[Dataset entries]
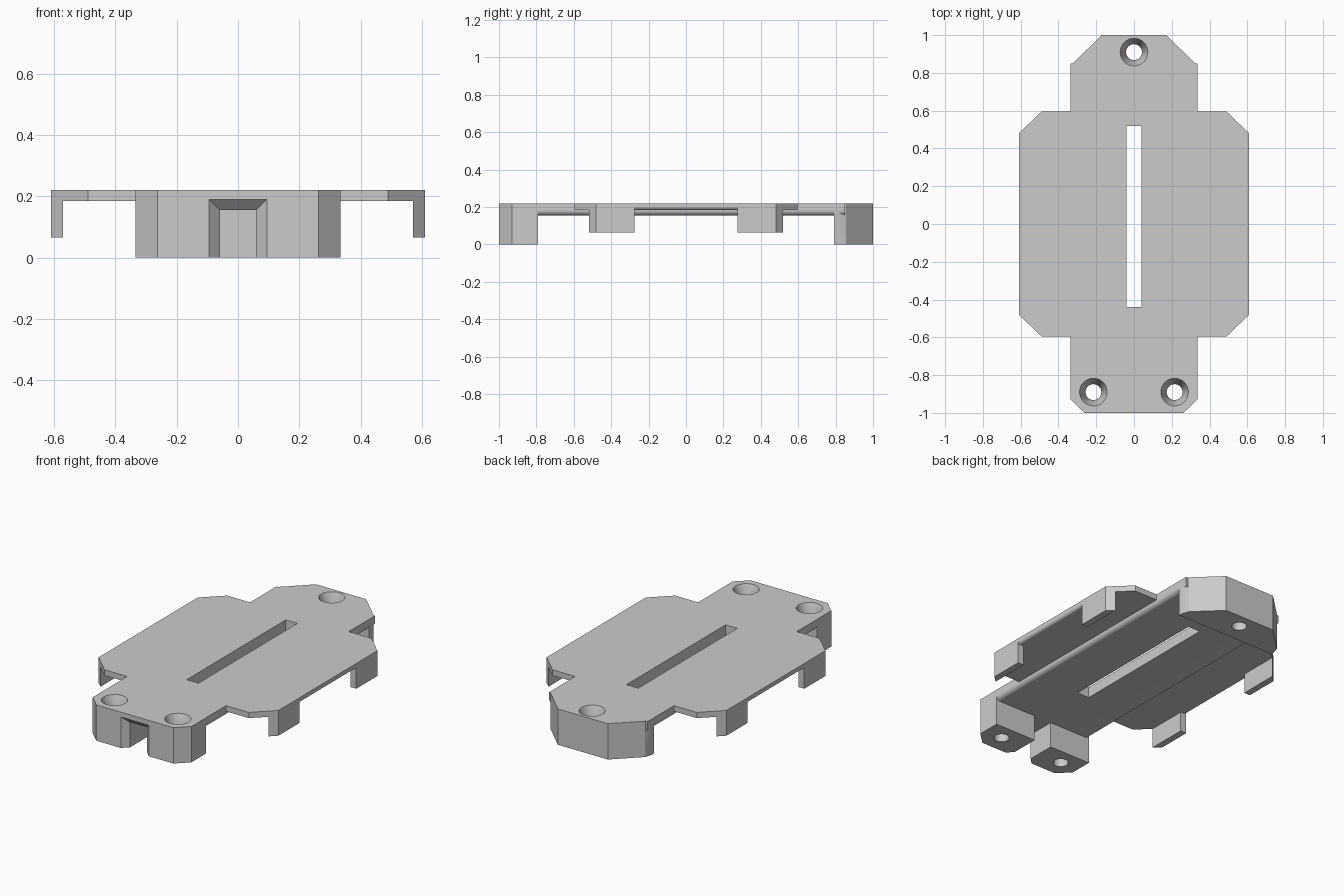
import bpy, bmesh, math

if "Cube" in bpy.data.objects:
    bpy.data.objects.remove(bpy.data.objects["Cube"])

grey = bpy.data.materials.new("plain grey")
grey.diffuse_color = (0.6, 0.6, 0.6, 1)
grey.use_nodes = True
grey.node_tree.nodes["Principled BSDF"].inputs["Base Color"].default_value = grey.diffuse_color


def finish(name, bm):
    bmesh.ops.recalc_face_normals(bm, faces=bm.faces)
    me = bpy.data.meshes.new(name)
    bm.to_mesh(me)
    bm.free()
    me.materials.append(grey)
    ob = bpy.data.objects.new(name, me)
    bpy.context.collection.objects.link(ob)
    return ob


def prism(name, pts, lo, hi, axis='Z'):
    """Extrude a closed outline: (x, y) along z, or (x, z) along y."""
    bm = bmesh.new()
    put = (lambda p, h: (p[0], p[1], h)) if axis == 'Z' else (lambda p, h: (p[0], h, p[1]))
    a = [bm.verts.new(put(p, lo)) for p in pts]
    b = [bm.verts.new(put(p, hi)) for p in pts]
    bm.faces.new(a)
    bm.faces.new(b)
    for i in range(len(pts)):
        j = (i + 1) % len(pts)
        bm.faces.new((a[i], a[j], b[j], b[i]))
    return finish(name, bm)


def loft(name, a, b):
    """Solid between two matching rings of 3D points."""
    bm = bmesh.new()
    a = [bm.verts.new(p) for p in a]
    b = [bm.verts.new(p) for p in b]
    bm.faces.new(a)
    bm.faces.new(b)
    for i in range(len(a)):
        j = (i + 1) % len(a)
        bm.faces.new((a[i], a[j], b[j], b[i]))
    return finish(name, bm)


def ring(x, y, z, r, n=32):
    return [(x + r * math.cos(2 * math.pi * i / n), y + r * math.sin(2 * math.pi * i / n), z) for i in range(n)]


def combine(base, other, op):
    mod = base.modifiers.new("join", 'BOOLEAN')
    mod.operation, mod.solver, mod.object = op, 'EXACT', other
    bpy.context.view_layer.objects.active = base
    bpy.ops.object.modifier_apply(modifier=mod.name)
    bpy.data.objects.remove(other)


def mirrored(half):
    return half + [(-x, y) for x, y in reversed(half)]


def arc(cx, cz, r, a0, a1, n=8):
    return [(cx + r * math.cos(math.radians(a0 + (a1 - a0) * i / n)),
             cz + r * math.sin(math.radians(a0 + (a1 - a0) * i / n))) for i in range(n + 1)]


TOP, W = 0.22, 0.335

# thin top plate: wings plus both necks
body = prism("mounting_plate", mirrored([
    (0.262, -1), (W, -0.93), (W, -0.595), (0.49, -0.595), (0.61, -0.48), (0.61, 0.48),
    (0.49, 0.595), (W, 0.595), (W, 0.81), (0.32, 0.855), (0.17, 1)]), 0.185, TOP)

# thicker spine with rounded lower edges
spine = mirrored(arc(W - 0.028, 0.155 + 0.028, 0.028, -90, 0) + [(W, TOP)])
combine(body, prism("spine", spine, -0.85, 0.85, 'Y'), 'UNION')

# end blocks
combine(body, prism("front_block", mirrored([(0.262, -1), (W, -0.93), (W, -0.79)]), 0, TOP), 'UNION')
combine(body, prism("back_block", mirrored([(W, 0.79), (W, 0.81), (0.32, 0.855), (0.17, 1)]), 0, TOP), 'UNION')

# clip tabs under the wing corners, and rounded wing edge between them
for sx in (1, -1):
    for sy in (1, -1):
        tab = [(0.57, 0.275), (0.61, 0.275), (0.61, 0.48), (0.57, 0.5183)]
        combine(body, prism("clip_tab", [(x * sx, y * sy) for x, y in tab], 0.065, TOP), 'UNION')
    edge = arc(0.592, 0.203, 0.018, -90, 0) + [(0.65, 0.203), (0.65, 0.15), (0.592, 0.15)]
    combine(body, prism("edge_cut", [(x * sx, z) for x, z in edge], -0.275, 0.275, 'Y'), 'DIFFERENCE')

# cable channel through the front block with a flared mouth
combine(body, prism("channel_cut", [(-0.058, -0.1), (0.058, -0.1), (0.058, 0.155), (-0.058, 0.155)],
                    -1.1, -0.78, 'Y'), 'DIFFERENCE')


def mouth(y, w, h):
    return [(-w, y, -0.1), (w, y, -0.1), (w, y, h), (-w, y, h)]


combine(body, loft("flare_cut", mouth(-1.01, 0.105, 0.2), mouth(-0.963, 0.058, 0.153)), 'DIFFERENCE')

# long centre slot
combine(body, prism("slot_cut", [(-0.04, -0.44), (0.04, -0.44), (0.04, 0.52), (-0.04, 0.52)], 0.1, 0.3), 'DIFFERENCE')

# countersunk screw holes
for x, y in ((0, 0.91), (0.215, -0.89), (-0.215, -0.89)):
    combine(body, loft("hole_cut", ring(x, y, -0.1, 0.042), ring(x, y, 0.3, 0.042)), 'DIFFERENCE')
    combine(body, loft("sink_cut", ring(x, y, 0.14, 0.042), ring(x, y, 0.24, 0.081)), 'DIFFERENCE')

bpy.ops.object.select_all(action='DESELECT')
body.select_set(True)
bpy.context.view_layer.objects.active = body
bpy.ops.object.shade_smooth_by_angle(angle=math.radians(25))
==
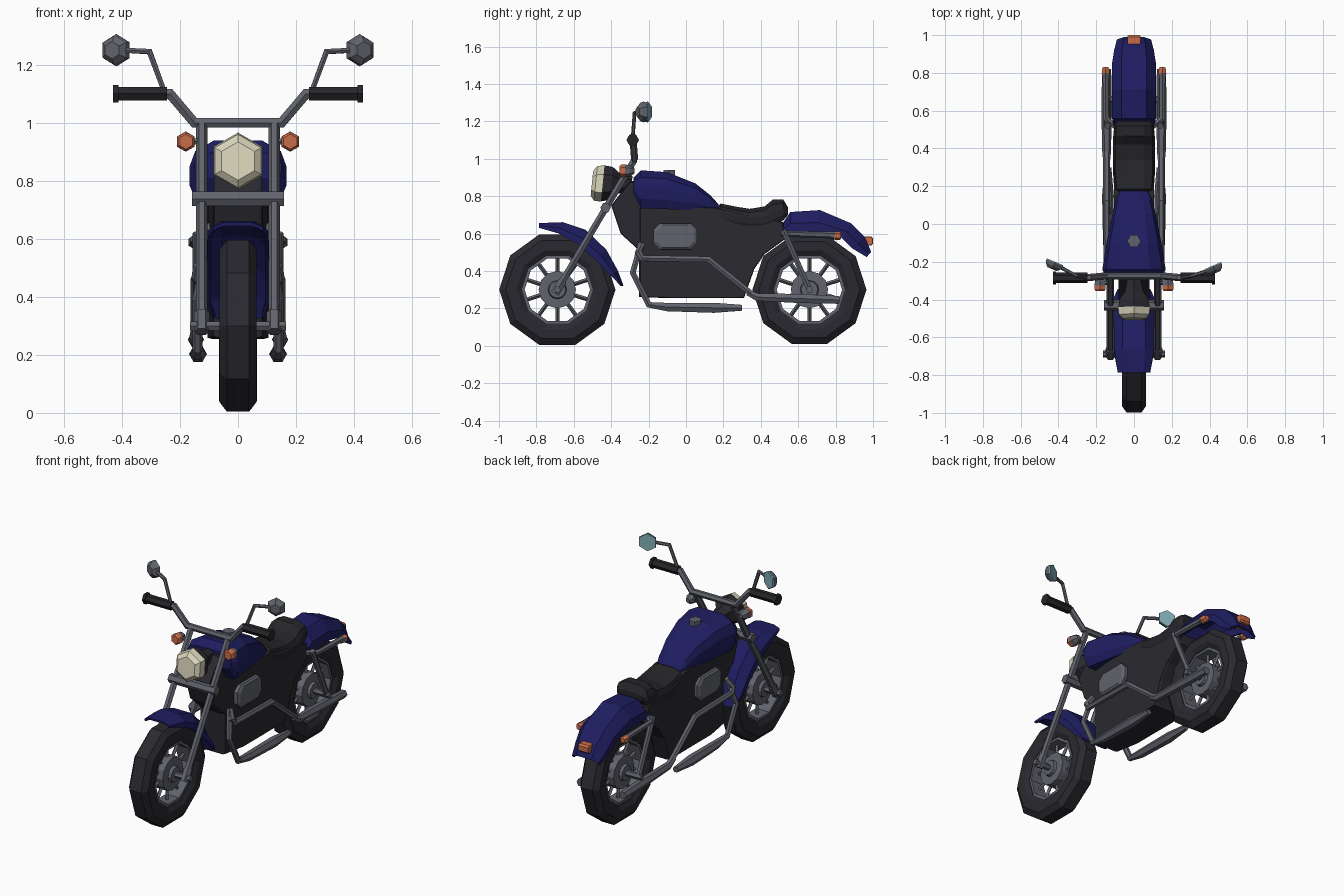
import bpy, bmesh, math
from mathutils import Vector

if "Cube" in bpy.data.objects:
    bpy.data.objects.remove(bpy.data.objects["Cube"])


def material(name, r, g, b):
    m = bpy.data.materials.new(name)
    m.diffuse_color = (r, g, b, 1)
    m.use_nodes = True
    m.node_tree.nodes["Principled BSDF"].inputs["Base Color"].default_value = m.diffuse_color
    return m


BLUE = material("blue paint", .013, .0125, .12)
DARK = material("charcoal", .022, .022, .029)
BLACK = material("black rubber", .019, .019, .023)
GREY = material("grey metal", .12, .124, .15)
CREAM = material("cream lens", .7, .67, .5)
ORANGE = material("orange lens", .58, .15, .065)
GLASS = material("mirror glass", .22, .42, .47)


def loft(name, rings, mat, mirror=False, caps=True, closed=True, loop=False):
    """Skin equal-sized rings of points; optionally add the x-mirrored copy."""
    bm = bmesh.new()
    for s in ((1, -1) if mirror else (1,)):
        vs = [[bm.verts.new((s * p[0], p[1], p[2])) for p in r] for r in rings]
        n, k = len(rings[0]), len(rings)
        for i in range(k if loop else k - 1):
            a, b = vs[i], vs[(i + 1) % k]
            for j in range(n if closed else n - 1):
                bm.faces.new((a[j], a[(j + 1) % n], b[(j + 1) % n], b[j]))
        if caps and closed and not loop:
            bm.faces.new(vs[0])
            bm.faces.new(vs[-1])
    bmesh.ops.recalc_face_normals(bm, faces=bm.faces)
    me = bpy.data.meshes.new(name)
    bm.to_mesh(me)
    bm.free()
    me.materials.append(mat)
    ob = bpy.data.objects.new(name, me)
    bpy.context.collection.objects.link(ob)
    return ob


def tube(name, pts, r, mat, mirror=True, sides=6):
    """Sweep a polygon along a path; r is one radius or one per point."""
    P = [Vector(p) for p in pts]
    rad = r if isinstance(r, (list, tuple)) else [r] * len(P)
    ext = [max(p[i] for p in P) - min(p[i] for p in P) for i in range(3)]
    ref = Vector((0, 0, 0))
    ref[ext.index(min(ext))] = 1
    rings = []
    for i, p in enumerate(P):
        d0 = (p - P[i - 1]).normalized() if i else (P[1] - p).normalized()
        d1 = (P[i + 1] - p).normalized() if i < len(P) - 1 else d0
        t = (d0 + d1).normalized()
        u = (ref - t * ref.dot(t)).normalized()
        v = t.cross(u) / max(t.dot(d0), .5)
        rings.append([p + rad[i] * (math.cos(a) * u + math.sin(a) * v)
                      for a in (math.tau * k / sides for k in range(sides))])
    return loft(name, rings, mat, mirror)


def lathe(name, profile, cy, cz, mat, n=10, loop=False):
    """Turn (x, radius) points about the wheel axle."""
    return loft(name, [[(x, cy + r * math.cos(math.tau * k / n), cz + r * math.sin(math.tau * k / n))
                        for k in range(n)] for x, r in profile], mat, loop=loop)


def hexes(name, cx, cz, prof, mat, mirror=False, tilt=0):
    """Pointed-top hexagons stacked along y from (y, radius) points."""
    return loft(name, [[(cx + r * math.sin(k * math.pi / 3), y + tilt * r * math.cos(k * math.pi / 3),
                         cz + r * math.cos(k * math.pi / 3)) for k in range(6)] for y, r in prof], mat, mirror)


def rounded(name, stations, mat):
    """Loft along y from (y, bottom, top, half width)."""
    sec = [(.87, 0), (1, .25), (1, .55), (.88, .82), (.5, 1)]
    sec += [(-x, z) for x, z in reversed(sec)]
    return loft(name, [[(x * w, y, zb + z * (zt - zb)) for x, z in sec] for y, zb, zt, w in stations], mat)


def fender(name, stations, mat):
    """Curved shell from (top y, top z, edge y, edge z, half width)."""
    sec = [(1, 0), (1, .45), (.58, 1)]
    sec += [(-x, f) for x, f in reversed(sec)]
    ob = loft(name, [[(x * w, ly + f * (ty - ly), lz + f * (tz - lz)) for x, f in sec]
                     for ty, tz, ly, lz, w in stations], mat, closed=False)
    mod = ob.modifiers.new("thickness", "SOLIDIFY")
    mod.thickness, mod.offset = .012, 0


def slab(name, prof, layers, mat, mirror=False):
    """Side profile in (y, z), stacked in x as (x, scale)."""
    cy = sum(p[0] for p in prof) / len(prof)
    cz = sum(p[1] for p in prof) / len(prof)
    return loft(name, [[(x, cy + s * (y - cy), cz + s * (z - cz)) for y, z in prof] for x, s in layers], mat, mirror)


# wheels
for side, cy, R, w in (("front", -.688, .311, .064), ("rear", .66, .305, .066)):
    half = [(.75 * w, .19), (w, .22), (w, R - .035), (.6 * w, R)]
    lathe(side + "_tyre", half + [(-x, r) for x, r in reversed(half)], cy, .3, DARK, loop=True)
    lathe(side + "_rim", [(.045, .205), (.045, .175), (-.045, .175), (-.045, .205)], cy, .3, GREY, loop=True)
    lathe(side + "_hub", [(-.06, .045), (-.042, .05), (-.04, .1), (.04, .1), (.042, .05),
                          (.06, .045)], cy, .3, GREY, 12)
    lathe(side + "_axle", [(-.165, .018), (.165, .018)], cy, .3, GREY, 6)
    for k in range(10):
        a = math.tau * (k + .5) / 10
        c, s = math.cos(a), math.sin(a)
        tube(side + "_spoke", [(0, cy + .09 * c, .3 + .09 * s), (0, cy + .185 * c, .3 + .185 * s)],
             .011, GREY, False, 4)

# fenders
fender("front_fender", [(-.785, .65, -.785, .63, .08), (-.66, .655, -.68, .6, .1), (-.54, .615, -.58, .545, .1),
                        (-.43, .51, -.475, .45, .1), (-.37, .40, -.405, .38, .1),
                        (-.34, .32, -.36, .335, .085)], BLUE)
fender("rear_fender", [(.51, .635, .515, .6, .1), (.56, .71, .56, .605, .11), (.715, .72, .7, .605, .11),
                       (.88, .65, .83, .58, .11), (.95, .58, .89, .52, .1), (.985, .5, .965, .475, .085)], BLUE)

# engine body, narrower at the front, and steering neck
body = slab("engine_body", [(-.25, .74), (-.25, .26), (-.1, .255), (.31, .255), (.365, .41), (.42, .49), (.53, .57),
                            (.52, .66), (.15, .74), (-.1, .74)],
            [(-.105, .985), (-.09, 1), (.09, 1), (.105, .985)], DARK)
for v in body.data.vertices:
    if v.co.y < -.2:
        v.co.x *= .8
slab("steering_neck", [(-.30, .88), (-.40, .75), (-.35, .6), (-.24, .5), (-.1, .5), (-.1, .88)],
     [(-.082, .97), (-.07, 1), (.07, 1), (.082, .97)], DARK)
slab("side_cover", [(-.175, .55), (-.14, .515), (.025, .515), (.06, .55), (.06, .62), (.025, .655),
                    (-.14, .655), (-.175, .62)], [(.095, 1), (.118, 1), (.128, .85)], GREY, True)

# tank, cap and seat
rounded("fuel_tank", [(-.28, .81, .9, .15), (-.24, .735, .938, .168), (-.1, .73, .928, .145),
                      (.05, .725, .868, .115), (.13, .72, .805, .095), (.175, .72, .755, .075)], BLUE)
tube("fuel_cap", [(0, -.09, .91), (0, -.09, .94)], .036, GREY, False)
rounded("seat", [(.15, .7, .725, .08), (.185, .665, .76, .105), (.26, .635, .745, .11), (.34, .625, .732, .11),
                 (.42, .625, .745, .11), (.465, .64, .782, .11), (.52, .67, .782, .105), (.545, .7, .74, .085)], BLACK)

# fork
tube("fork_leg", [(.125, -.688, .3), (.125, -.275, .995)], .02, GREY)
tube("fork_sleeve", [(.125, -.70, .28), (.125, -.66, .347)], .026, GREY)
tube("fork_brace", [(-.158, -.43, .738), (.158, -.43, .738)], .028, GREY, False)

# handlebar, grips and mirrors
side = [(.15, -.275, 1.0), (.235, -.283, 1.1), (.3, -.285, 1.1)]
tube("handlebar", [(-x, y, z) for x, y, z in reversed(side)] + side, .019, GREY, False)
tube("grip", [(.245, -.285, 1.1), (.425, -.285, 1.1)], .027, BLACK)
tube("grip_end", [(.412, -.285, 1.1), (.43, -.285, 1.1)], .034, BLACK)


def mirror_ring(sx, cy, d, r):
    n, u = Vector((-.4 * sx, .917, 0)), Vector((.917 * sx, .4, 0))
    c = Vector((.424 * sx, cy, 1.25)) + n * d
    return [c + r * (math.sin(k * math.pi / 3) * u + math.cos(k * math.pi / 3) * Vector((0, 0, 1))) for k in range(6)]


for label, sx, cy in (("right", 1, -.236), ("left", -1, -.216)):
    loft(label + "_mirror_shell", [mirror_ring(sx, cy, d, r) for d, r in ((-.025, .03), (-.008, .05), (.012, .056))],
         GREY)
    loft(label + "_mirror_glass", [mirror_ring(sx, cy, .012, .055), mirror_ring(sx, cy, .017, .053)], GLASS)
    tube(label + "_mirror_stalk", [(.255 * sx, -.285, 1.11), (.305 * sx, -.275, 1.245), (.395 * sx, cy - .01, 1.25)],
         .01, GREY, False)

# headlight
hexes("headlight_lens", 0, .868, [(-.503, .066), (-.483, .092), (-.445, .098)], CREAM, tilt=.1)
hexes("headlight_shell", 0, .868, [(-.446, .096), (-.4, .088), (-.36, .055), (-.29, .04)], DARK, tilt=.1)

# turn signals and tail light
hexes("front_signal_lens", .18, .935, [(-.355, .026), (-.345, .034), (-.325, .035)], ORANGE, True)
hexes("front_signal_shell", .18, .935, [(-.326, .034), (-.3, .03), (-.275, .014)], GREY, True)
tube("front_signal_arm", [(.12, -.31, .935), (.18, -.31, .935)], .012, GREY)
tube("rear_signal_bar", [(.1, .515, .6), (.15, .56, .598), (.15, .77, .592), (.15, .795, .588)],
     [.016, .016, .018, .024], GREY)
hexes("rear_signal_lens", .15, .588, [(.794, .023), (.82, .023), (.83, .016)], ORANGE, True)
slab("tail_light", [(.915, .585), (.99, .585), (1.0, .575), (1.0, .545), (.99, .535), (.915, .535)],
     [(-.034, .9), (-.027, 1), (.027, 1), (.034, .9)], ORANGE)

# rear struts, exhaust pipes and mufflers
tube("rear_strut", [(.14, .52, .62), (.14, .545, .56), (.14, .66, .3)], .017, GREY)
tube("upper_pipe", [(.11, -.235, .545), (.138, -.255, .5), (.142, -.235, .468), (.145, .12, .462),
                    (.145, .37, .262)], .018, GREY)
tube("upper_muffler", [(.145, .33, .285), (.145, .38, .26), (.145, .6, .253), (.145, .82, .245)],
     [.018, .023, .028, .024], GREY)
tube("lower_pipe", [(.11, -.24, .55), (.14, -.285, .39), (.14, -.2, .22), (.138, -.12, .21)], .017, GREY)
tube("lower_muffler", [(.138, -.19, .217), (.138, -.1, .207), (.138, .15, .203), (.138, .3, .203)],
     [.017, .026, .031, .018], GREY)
---
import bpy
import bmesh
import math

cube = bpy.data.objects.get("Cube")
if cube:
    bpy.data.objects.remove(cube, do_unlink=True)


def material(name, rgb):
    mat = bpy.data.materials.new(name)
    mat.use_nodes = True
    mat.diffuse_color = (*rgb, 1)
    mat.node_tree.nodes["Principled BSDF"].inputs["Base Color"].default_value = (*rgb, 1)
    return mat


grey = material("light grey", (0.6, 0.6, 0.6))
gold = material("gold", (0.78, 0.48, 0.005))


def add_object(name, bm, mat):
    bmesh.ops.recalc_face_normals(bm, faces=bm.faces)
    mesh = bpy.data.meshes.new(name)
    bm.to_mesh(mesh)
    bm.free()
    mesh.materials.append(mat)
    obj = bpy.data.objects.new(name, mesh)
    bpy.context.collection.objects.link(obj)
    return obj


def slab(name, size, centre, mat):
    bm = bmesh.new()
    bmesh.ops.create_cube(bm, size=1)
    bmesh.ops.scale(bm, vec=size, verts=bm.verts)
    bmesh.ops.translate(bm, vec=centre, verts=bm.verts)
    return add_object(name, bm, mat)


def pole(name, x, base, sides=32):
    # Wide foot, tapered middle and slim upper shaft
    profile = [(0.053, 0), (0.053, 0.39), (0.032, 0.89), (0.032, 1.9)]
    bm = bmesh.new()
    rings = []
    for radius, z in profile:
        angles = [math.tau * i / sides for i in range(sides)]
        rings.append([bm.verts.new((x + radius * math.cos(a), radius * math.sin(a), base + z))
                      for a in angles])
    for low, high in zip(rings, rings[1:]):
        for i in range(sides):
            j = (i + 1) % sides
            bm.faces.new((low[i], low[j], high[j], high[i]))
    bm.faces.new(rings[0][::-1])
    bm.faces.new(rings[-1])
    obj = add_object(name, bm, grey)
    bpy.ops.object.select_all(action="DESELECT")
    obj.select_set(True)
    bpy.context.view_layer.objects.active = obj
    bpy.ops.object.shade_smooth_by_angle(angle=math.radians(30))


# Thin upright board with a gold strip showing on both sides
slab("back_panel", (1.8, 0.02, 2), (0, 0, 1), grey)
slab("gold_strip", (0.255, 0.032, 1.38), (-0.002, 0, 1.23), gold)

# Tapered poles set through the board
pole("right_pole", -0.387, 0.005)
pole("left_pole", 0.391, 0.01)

WHAT YOU WILL DO -
Take the records above and return, word for word, only the lines that fall from the line with "(.545, .7, .74, .085)], BLACK)" to the line with "return [c +", both of them included.

OUTPUT OF THE EXERCISE -
                 (.42, .625, .745, .11), (.465, .64, .782, .11), (.52, .67, .782, .105), (.545, .7, .74, .085)], BLACK)

# fork
tube("fork_leg", [(.125, -.688, .3), (.125, -.275, .995)], .02, GREY)
tube("fork_sleeve", [(.125, -.70, .28), (.125, -.66, .347)], .026, GREY)
tube("fork_brace", [(-.158, -.43, .738), (.158, -.43, .738)], .028, GREY, False)

# handlebar, grips and mirrors
side = [(.15, -.275, 1.0), (.235, -.283, 1.1), (.3, -.285, 1.1)]
tube("handlebar", [(-x, y, z) for x, y, z in reversed(side)] + side, .019, GREY, False)
tube("grip", [(.245, -.285, 1.1), (.425, -.285, 1.1)], .027, BLACK)
tube("grip_end", [(.412, -.285, 1.1), (.43, -.285, 1.1)], .034, BLACK)


def mirror_ring(sx, cy, d, r):
    n, u = Vector((-.4 * sx, .917, 0)), Vector((.917 * sx, .4, 0))
    c = Vector((.424 * sx, cy, 1.25)) + n * d
    return [c + r * (math.sin(k * math.pi / 3) * u + math.cos(k * math.pi / 3) * Vector((0, 0, 1))) for k in range(6)]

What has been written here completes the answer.